[[ Dataset, beginning ]]

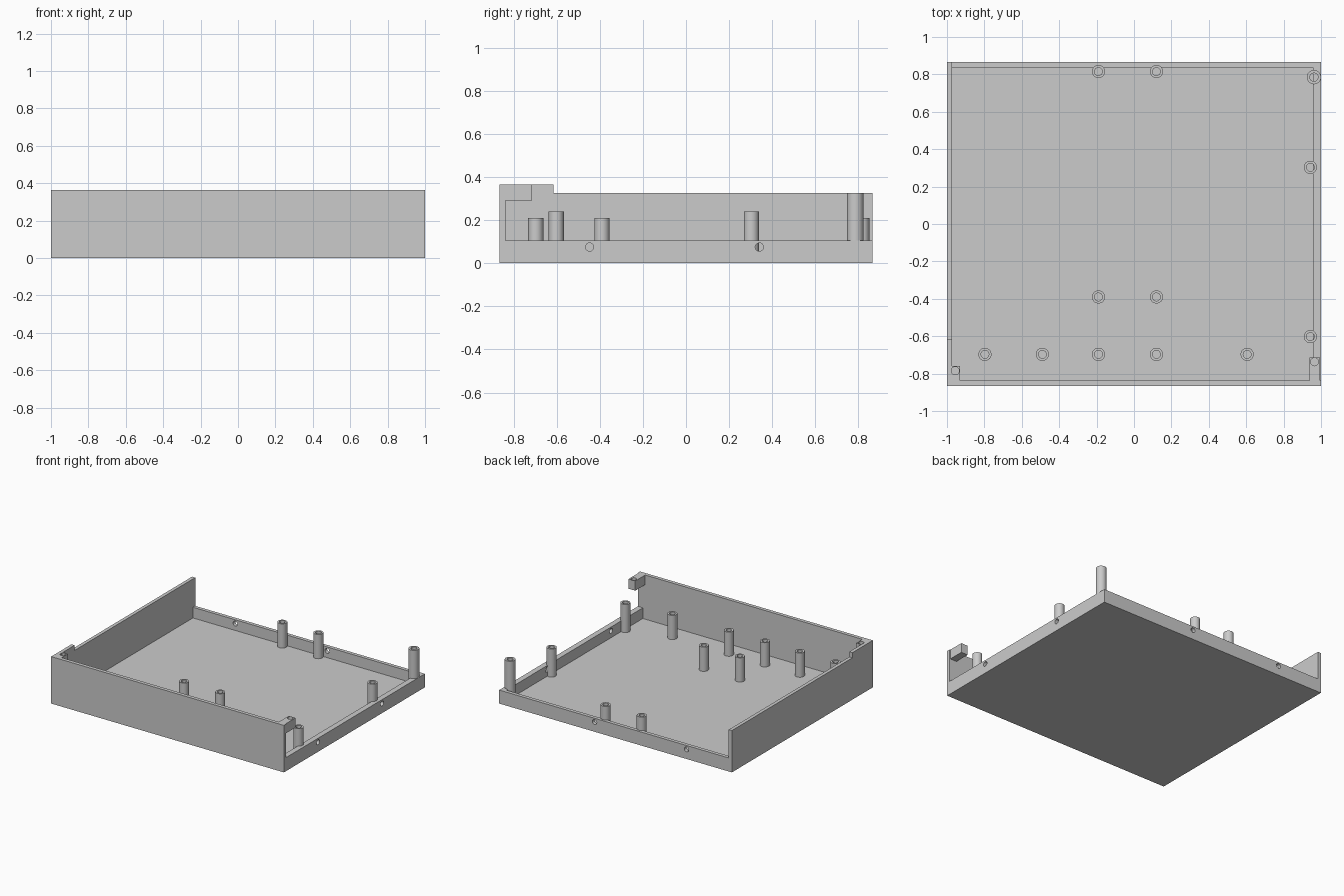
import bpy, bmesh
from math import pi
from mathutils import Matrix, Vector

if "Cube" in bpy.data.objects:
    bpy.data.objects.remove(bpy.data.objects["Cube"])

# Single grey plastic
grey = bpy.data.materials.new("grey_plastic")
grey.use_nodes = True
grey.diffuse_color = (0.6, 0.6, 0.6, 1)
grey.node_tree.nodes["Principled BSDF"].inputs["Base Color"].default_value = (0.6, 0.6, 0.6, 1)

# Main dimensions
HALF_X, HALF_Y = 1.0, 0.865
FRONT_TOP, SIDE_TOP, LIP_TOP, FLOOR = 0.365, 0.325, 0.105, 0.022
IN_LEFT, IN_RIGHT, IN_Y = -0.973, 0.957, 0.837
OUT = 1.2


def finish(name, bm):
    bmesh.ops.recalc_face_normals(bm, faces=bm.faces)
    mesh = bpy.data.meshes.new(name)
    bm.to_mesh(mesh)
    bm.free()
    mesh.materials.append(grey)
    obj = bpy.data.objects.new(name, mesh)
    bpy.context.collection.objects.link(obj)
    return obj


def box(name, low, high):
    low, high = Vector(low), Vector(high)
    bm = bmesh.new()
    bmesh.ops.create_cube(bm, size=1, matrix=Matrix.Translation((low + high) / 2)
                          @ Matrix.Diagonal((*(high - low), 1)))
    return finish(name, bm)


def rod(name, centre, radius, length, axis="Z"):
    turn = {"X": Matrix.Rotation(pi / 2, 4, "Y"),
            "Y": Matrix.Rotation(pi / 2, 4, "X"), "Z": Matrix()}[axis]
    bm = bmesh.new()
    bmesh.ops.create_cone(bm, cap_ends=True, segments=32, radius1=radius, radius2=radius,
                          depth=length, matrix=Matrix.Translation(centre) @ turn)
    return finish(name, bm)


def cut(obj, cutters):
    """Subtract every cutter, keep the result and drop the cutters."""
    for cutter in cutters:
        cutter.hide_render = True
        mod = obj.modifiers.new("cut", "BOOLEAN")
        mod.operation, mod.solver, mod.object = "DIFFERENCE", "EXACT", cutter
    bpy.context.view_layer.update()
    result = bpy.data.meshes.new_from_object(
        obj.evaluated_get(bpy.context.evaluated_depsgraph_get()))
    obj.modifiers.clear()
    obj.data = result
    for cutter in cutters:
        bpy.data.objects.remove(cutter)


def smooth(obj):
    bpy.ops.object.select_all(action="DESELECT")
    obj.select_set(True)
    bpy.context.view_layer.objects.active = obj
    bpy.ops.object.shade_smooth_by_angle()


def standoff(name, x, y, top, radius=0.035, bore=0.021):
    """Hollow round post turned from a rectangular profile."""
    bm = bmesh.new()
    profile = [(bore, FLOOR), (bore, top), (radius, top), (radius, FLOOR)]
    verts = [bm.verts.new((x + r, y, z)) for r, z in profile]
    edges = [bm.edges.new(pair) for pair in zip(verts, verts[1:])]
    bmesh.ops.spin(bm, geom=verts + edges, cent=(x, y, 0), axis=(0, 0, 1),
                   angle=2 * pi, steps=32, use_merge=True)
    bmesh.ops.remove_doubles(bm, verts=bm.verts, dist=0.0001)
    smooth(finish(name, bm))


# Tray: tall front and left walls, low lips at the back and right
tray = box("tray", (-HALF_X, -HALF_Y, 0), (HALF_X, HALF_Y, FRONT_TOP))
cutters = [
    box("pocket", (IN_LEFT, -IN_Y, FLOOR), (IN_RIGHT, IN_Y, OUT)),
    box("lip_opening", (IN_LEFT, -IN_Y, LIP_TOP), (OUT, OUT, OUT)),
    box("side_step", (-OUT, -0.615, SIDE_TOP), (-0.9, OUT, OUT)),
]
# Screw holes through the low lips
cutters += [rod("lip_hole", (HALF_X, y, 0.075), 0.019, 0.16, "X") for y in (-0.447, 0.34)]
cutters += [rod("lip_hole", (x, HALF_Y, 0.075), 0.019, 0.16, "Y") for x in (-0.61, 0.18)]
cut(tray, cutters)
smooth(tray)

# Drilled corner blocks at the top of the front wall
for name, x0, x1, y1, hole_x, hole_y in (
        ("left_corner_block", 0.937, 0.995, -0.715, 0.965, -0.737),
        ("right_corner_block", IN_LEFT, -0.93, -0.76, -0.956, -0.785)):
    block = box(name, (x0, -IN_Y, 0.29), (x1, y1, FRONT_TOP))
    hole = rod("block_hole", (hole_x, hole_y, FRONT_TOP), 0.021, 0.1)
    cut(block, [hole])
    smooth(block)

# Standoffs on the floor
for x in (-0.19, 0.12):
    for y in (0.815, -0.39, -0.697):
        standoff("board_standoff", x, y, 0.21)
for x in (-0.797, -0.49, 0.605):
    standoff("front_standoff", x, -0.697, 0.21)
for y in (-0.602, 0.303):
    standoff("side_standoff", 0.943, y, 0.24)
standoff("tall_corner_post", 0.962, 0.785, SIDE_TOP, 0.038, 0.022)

[[ Dataset, end ]]

### Problem details:
With the images removed, give back every entry exactly as shown.

### Result of the exercise:
import bpy, bmesh
from math import pi
from mathutils import Matrix, Vector

if "Cube" in bpy.data.objects:
    bpy.data.objects.remove(bpy.data.objects["Cube"])

# Single grey plastic
grey = bpy.data.materials.new("grey_plastic")
grey.use_nodes = True
grey.diffuse_color = (0.6, 0.6, 0.6, 1)
grey.node_tree.nodes["Principled BSDF"].inputs["Base Color"].default_value = (0.6, 0.6, 0.6, 1)

# Main dimensions
HALF_X, HALF_Y = 1.0, 0.865
FRONT_TOP, SIDE_TOP, LIP_TOP, FLOOR = 0.365, 0.325, 0.105, 0.022
IN_LEFT, IN_RIGHT, IN_Y = -0.973, 0.957, 0.837
OUT = 1.2


def finish(name, bm):
    bmesh.ops.recalc_face_normals(bm, faces=bm.faces)
    mesh = bpy.data.meshes.new(name)
    bm.to_mesh(mesh)
    bm.free()
    mesh.materials.append(grey)
    obj = bpy.data.objects.new(name, mesh)
    bpy.context.collection.objects.link(obj)
    return obj


def box(name, low, high):
    low, high = Vector(low), Vector(high)
    bm = bmesh.new()
    bmesh.ops.create_cube(bm, size=1, matrix=Matrix.Translation((low + high) / 2)
                          @ Matrix.Diagonal((*(high - low), 1)))
    return finish(name, bm)


def rod(name, centre, radius, length, axis="Z"):
    turn = {"X": Matrix.Rotation(pi / 2, 4, "Y"),
            "Y": Matrix.Rotation(pi / 2, 4, "X"), "Z": Matrix()}[axis]
    bm = bmesh.new()
    bmesh.ops.create_cone(bm, cap_ends=True, segments=32, radius1=radius, radius2=radius,
                          depth=length, matrix=Matrix.Translation(centre) @ turn)
    return finish(name, bm)


def cut(obj, cutters):
    """Subtract every cutter, keep the result and drop the cutters."""
    for cutter in cutters:
        cutter.hide_render = True
        mod = obj.modifiers.new("cut", "BOOLEAN")
        mod.operation, mod.solver, mod.object = "DIFFERENCE", "EXACT", cutter
    bpy.context.view_layer.update()
    result = bpy.data.meshes.new_from_object(
        obj.evaluated_get(bpy.context.evaluated_depsgraph_get()))
    obj.modifiers.clear()
    obj.data = result
    for cutter in cutters:
        bpy.data.objects.remove(cutter)


def smooth(obj):
    bpy.ops.object.select_all(action="DESELECT")
    obj.select_set(True)
    bpy.context.view_layer.objects.active = obj
    bpy.ops.object.shade_smooth_by_angle()


def standoff(name, x, y, top, radius=0.035, bore=0.021):
    """Hollow round post turned from a rectangular profile."""
    bm = bmesh.new()
    profile = [(bore, FLOOR), (bore, top), (radius, top), (radius, FLOOR)]
    verts = [bm.verts.new((x + r, y, z)) for r, z in profile]
    edges = [bm.edges.new(pair) for pair in zip(verts, verts[1:])]
    bmesh.ops.spin(bm, geom=verts + edges, cent=(x, y, 0), axis=(0, 0, 1),
                   angle=2 * pi, steps=32, use_merge=True)
    bmesh.ops.remove_doubles(bm, verts=bm.verts, dist=0.0001)
    smooth(finish(name, bm))


# Tray: tall front and left walls, low lips at the back and right
tray = box("tray", (-HALF_X, -HALF_Y, 0), (HALF_X, HALF_Y, FRONT_TOP))
cutters = [
    box("pocket", (IN_LEFT, -IN_Y, FLOOR), (IN_RIGHT, IN_Y, OUT)),
    box("lip_opening", (IN_LEFT, -IN_Y, LIP_TOP), (OUT, OUT, OUT)),
    box("side_step", (-OUT, -0.615, SIDE_TOP), (-0.9, OUT, OUT)),
]
# Screw holes through the low lips
cutters += [rod("lip_hole", (HALF_X, y, 0.075), 0.019, 0.16, "X") for y in (-0.447, 0.34)]
cutters += [rod("lip_hole", (x, HALF_Y, 0.075), 0.019, 0.16, "Y") for x in (-0.61, 0.18)]
cut(tray, cutters)
smooth(tray)

# Drilled corner blocks at the top of the front wall
for name, x0, x1, y1, hole_x, hole_y in (
        ("left_corner_block", 0.937, 0.995, -0.715, 0.965, -0.737),
        ("right_corner_block", IN_LEFT, -0.93, -0.76, -0.956, -0.785)):
    block = box(name, (x0, -IN_Y, 0.29), (x1, y1, FRONT_TOP))
    hole = rod("block_hole", (hole_x, hole_y, FRONT_TOP), 0.021, 0.1)
    cut(block, [hole])
    smooth(block)

# Standoffs on the floor
for x in (-0.19, 0.12):
    for y in (0.815, -0.39, -0.697):
        standoff("board_standoff", x, y, 0.21)
for x in (-0.797, -0.49, 0.605):
    standoff("front_standoff", x, -0.697, 0.21)
for y in (-0.602, 0.303):
    standoff("side_standoff", 0.943, y, 0.24)
standoff("tall_corner_post", 0.962, 0.785, SIDE_TOP, 0.038, 0.022)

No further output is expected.